Instructions to follow:
Repeat the lines from the line with "q.x += s * Math.abs(s) * 0.095 * swell;" to the line with "for (let k = 0;" in the listing below, keeping both end lines and adding nothing.

Excerpted records:
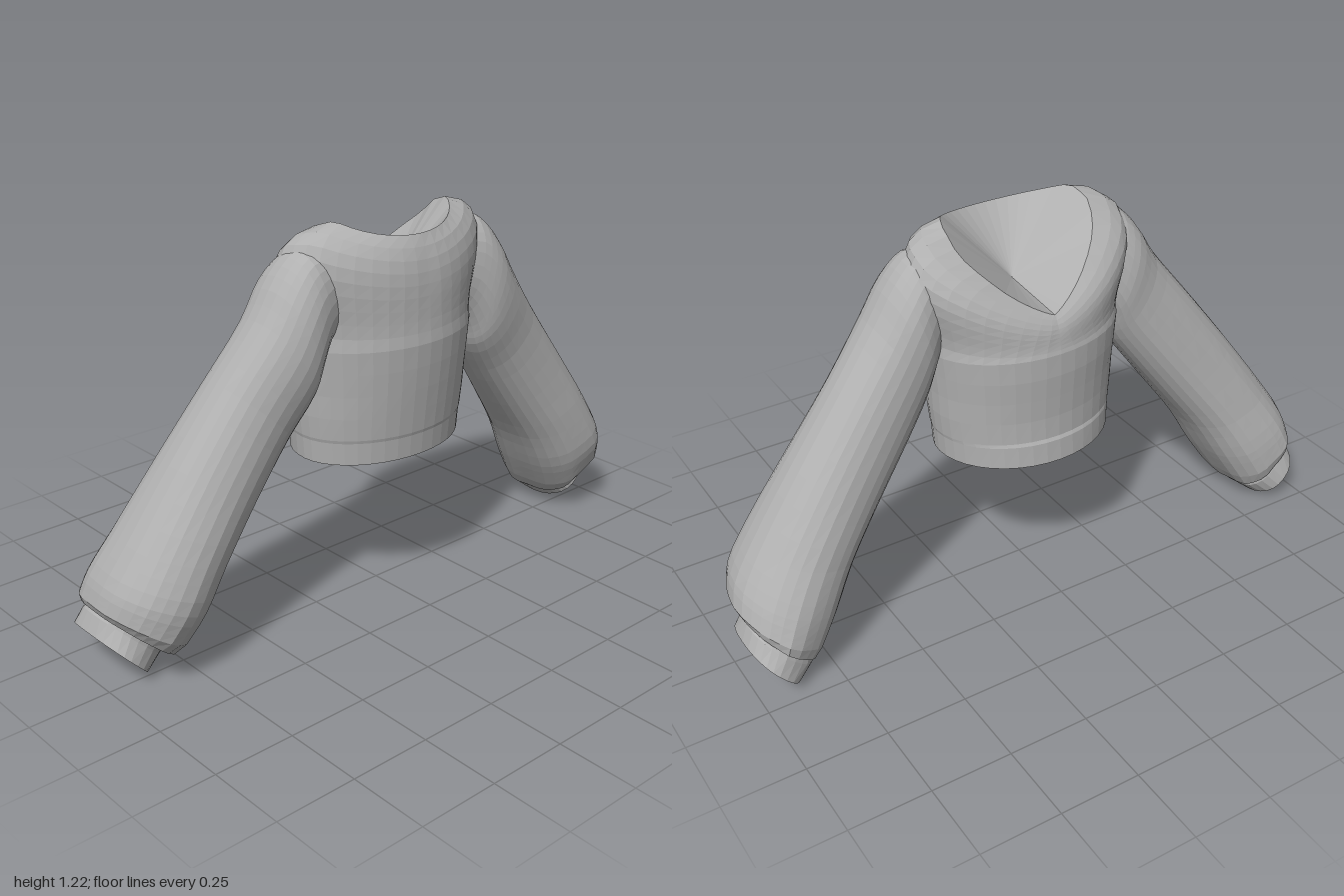
import * as THREE from 'three';

const SEG = 40;
const V = (x, y, z) => new THREE.Vector3(x, y, z);
const angles = n => Array.from({ length: n }, (_, i) => i / n * Math.PI * 2);
const signedPow = (v, e) => Math.sign(v) * Math.abs(v) ** e;

// Faceted mesh from a triangle list
function facet(tris, material, name) {
  const g = new THREE.BufferGeometry().setFromPoints(tris);
  g.computeVertexNormals();
  const mesh = new THREE.Mesh(g, material);
  mesh.name = name;
  return mesh;
}

// Surface through a list of closed rings
function loft(rings, material, name) {
  const tris = [];
  for (let r = 0; r < rings.length - 1; r++) {
    const lo = rings[r], hi = rings[r + 1], n = lo.length;
    for (let i = 0; i < n; i++) {
      const j = (i + 1) % n;
      tris.push(lo[i], lo[j], hi[j], lo[i], hi[j], hi[i]);
    }
  }
  return facet(tris, material, name);
}

// Fan closing a ring towards a centre point
function fan(ring, centre, material, name) {
  const tris = ring.flatMap((p, i) => [centre, p, ring[(i + 1) % ring.length]]);
  return facet(tris, material, name);
}

// Height of the neckline for a given z: scooped in front, deep V at the back
function neckHeight(z) {
  const pts = [[-0.19, 0.97], [-0.1, 1.1], [0, 1.2], [0.07, 1.225], [0.13, 1.2], [0.19, 1.175]];
  const i = Math.max(1, pts.findIndex(p => z <= p[0] + 1e-6));
  const [z0, y0] = pts[i - 1], [z1, y1] = pts[i];
  return y0 + (y1 - y0) * (z - z0) / (z1 - z0);
}

// Level body ring: height, half width, front depth, back depth
const bodyRing = ([y, w, f, b]) => angles(SEG).map(a =>
  V(w * Math.sin(a), y, Math.cos(a) * (Math.cos(a) > 0 ? f : b)));

const neckRing = () => angles(SEG).map(a => {
  const c = Math.cos(a), z = 0.19 * c;
  return V(0.235 * signedPow(Math.sin(a), c < 0 ? 1.7 : 1), neckHeight(z), z);
});

// Slightly squared sleeve ring from its outer point (x, y, front z) and inner point (x, y, back z)
function sleeveRing(o, i, ripple, phase, side) {
  const ring = angles(28).map(a => {
    const k = 1 + ripple * (Math.sin(5 * a + phase) + 0.6 * Math.sin(9 * a - 2 * phase));
    const c = signedPow(Math.cos(a), 0.87) * k / 2, s = signedPow(Math.sin(a), 0.87) * k / 2;
    return V(
      side * ((o.x + i.x) / 2 + (o.x - i.x) * c),
      (o.y + i.y) / 2 + (o.y - i.y) * c,
      (o.z + i.z) / 2 + (o.z - i.z) * s);
  });
  return side < 0 ? ring.reverse() : ring;
}

export function createModel() {
  const cloth = new THREE.MeshStandardMaterial({ color: 0xb0b0b0, side: THREE.DoubleSide });
  cloth.name = 'grey cloth';
  const model = new THREE.Group();
  model.name = 'croppedTop';

  // Hem band
  const hem = [[0.5, 0.285, 0.203, 0.235], [0.57, 0.29, 0.209, 0.23], [0.58, 0.293, 0.212, 0.224]].map(bodyRing);
  model.add(
    loft(hem, cloth, 'hemBand'),
    fan([...hem[0]].reverse(), V(0, 0.5, -0.015), cloth, 'hemOpening'));

  // Body, with a yoke that swells over the shoulders up to the neckline
  const body = [
    [0.58, 0.293, 0.212, 0.224], [0.65, 0.3, 0.22, 0.222], [0.72, 0.303, 0.228, 0.225],
    [0.79, 0.309, 0.235, 0.229], [0.86, 0.316, 0.24, 0.228],
  ].map(bodyRing);
  const chest = body[body.length - 1], neck = neckRing();
  for (let k = 1; k <= 9; k++) {
    const t = k / 9, swell = 6.75 * t * t * (1 - t);
    body.push(chest.map((p, i) => {
      const a = i / SEG * Math.PI * 2, s = Math.sin(a), c = Math.cos(a);
      const q = p.clone().lerp(neck[i], t);
      q.x += s * Math.abs(s) * 0.095 * swell;
      q.y += s * s * 0.042 * swell;
      q.z += c * ((c > 0 ? 0.018 : 0.01) + 0.022 * Math.abs(s)) * swell;
      return q;
    }));
  }
  model.add(
    loft(body, cloth, 'body'),
    fan(neck, V(0, 0.99, 0.04), cloth, 'neckOpening'));

  // Sleeve outline: outer and inner edges from shoulder to wrist
  const outer = new THREE.CatmullRomCurve3([
    V(0.22, 1.15, 0.12), V(0.335, 1.155, 0.152), V(0.405, 1.095, 0.168), V(0.48, 0.98, 0.168), V(0.605, 0.82, 0.148),
    V(0.76, 0.62, 0.15), V(0.905, 0.42, 0.162), V(0.975, 0.31, 0.162), V(0.995, 0.245, 0.135)]);
  const inner = new THREE.CatmullRomCurve3([
    V(0.2, 0.92, -0.03), V(0.27, 0.86, -0.07), V(0.305, 0.79, -0.095), V(0.325, 0.73, -0.097), V(0.4, 0.62, -0.118),
    V(0.515, 0.465, -0.152), V(0.625, 0.315, -0.192), V(0.7, 0.185, -0.225), V(0.76, 0.09, -0.238)]);
  // Gather and cuff: outer point, inner point, ripple
  const gather = [
    [V(0.985, 0.22, 0.1), V(0.79, 0.05, -0.23), 0.025],
    [V(0.965, 0.215, 0.04), V(0.795, 0.06, -0.205), 0.01],
  ];
  const cuff = [
    [V(0.978, 0.2, 0.036), V(0.81, 0.038, -0.22), 0.015],
    [V(1.0, 0.15, 0.045), V(0.86, 0.0, -0.235), 0],
  ];

  for (const side of [1, -1]) {
    const arm = new THREE.Group();
    arm.name = side > 0 ? 'leftSleeve' : 'rightSleeve';
    const rings = [];
    for (let k = 0; k <= 24; k++) {
      const t = k / 24;
      // Soft folds, stronger towards the gathered wrist
      const ripple = 0.006 + 0.014 * t ** 4;
      rings.push(sleeveRing(outer.getPoint(t), inner.getPoint(t), ripple, 1.2 * t + side, side));
    }
    const ringsOf = list => list.map(([o, i, r]) => sleeveRing(o, i, r, 1.4 + side, side));
    const tight = ringsOf(gather), band = ringsOf(cuff);
    arm.add(
      loft([...rings, ...tight, band[0]], cloth, 'puffSleeve'),
      loft(band, cloth, 'cuff'),
      fan(band[1], V(side * 0.925, 0.08, -0.095), cloth, 'wristOpening'));
    model.add(arm);
  }
  return model;
}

Response to this exercise:
      q.x += s * Math.abs(s) * 0.095 * swell;
      q.y += s * s * 0.042 * swell;
      q.z += c * ((c > 0 ? 0.018 : 0.01) + 0.022 * Math.abs(s)) * swell;
      return q;
    }));
  }
  model.add(
    loft(body, cloth, 'body'),
    fan(neck, V(0, 0.99, 0.04), cloth, 'neckOpening'));

  // Sleeve outline: outer and inner edges from shoulder to wrist
  const outer = new THREE.CatmullRomCurve3([
    V(0.22, 1.15, 0.12), V(0.335, 1.155, 0.152), V(0.405, 1.095, 0.168), V(0.48, 0.98, 0.168), V(0.605, 0.82, 0.148),
    V(0.76, 0.62, 0.15), V(0.905, 0.42, 0.162), V(0.975, 0.31, 0.162), V(0.995, 0.245, 0.135)]);
  const inner = new THREE.CatmullRomCurve3([
    V(0.2, 0.92, -0.03), V(0.27, 0.86, -0.07), V(0.305, 0.79, -0.095), V(0.325, 0.73, -0.097), V(0.4, 0.62, -0.118),
    V(0.515, 0.465, -0.152), V(0.625, 0.315, -0.192), V(0.7, 0.185, -0.225), V(0.76, 0.09, -0.238)]);
  // Gather and cuff: outer point, inner point, ripple
  const gather = [
    [V(0.985, 0.22, 0.1), V(0.79, 0.05, -0.23), 0.025],
    [V(0.965, 0.215, 0.04), V(0.795, 0.06, -0.205), 0.01],
  ];
  const cuff = [
    [V(0.978, 0.2, 0.036), V(0.81, 0.038, -0.22), 0.015],
    [V(1.0, 0.15, 0.045), V(0.86, 0.0, -0.235), 0],
  ];

  for (const side of [1, -1]) {
    const arm = new THREE.Group();
    arm.name = side > 0 ? 'leftSleeve' : 'rightSleeve';
    const rings = [];
    for (let k = 0; k <= 24; k++) {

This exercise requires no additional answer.